The New Development Bank also promises to divvy up influence differently than the World Bank and IMF do. Both the World Bank and IMF do not give their member nations equal voting power, but instead a member country’s quota defines its financial and organizational relationship with the organization: The top five shareholders (the United States, Japan, Germany, the United Kingdom and France) hold nearly 40 percent of total voting power at these institutions, while BRICS together only wield about 11 percent of the votes at the IMF. Considering that China and India each have about 20 percent of the world’s population, and that the BRICS comprise about one-fifth of the world’s economy, the voting distribution in the World Bank and the International Monetary Fund is evidently unrepresentative of both global population and economic trends.
The New Development Bank seems to offer a more equal voting power: Each BRICS nation has contributed $10 billion to the lending fund and consequently each nation will have an equal say on the allocation of the money and the approval of loans. This effort to maintain an equal-share voting basis of the member countries is an appealing alternative from the Bretton Woods institutions’ policies, and has been applauded by many.
Admittedly however, the reality is that the economic situation between the BRICS themselves is far from equal and it will be a challenge to maintain the atmosphere of democratic decision-making within the new bank. For instance, the structure of the New Development Bank’s reserve fund does not enjoy the lending fund’s egalitarian characteristics.

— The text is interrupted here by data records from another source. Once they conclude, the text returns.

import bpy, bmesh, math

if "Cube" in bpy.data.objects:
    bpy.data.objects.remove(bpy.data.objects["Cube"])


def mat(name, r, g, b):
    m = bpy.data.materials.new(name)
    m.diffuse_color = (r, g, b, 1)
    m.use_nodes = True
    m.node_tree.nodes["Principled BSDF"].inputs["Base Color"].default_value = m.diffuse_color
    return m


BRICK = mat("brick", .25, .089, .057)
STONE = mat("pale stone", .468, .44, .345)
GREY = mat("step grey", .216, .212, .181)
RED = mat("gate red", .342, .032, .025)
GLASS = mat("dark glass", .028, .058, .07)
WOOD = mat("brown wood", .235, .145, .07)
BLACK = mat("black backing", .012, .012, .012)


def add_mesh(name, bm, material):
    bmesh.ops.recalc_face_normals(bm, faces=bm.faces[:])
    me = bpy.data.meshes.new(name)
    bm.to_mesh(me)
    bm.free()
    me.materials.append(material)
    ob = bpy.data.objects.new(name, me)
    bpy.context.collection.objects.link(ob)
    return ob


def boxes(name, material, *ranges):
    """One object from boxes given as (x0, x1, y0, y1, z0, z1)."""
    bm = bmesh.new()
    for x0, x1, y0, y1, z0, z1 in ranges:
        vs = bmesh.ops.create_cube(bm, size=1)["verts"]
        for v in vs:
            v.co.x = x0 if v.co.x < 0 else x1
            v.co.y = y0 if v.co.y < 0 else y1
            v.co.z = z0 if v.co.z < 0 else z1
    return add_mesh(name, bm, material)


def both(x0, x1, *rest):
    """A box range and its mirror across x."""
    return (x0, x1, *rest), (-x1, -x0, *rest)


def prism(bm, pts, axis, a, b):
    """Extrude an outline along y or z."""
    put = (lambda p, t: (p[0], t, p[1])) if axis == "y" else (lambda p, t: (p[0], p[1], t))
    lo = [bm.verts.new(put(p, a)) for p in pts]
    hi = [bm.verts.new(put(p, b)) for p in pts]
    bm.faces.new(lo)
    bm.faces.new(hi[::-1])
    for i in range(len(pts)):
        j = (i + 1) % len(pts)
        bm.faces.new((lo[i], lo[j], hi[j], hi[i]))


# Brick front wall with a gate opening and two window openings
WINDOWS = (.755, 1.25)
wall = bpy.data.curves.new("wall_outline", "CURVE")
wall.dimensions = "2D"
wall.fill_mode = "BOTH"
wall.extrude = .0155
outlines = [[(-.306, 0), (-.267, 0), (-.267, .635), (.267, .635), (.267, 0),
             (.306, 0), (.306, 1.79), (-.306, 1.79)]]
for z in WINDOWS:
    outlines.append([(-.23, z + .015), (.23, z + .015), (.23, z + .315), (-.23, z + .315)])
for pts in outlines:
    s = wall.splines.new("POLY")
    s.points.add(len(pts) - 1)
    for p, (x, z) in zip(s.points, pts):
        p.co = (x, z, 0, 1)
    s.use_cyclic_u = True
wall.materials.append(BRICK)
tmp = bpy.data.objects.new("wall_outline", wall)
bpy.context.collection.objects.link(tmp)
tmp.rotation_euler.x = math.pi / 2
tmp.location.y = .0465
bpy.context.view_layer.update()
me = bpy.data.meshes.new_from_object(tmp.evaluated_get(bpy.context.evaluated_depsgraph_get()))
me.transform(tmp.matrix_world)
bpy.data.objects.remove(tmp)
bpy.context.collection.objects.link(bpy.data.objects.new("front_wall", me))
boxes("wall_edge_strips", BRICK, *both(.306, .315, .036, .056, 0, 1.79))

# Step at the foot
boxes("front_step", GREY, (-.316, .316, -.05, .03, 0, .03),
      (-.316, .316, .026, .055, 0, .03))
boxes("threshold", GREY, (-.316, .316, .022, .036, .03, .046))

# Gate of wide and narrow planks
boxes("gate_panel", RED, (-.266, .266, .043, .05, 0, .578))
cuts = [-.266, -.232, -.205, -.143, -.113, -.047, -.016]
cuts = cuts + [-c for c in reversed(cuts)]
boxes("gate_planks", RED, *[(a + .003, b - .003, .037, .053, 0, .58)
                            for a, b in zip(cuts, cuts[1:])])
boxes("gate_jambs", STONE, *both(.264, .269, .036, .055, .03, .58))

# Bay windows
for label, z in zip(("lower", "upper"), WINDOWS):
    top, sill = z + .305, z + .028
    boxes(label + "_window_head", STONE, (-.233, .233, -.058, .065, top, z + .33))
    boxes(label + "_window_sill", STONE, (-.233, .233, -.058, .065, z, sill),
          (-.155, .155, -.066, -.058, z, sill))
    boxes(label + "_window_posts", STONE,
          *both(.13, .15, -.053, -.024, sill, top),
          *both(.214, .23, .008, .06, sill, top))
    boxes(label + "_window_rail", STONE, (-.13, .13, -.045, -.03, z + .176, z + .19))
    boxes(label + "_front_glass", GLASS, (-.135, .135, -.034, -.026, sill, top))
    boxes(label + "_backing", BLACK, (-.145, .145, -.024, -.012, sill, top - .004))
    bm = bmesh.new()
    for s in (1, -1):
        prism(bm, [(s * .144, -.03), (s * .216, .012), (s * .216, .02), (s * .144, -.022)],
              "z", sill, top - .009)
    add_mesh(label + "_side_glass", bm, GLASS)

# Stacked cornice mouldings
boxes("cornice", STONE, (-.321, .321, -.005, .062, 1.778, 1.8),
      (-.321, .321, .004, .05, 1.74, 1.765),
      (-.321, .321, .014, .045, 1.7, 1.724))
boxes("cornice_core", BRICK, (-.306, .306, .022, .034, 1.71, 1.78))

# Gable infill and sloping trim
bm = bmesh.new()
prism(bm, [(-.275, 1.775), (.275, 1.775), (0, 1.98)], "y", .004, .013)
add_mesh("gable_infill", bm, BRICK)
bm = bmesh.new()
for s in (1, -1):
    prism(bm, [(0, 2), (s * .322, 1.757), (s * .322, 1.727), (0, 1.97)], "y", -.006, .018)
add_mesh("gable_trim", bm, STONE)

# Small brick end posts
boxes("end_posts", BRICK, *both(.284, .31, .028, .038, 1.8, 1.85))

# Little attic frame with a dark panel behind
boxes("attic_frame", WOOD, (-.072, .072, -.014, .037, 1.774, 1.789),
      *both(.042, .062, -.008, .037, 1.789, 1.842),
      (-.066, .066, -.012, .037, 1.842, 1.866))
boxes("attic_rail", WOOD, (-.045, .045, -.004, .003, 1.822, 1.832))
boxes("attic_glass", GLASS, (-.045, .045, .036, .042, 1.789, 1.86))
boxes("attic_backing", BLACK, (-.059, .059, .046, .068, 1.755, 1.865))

For that trust, China contributed with $41 billion — almost half of the total deposit. Even though that fund is to be used only in case the member countries have balance of payment problems (and not for loans), the unequal economic reality of the BRICS is evidenced.
Furthermore, in spite of this new alliance, political tensions between the member countries will continue to be present in their relations. China’s policies of undervaluing the Yuan have been criticized by Brazil and India in the past, since Beijing’s refusal to let it appreciate has led to problems in these countries’ manufacturing industries. Furthermore, although the currency has not been officially announced yet, many believe that the New Development Bank’s loans will be given in Renminbi. This decision will not only mark a significant change from usual loans in American dollars, but will also continue to strengthen China’s presence in the global economy, and accentuate the economic development gap between the BRICS.
Even though both the BRICS’ New Development Bank, and the World Bank and the International Monetary Fund have emphasized they will aim to work together, there are many who hope that the initiative will eventually replace those Bretton Woods institutions. The New Development Bank certainly has the potential to become a prominent institution in the international economic arena, and perhaps someday even replace the World Bank. However, the initiative’s structure has also raised questions about its equal-sharing power and stability. The New Development Bank is just starting and will most likely experience significant changes in the months to come. However, it will be up to the BRICS heads of state to ensure that cooperation remains equal, and that the bank truly offers an alternative source of funding for developing countries.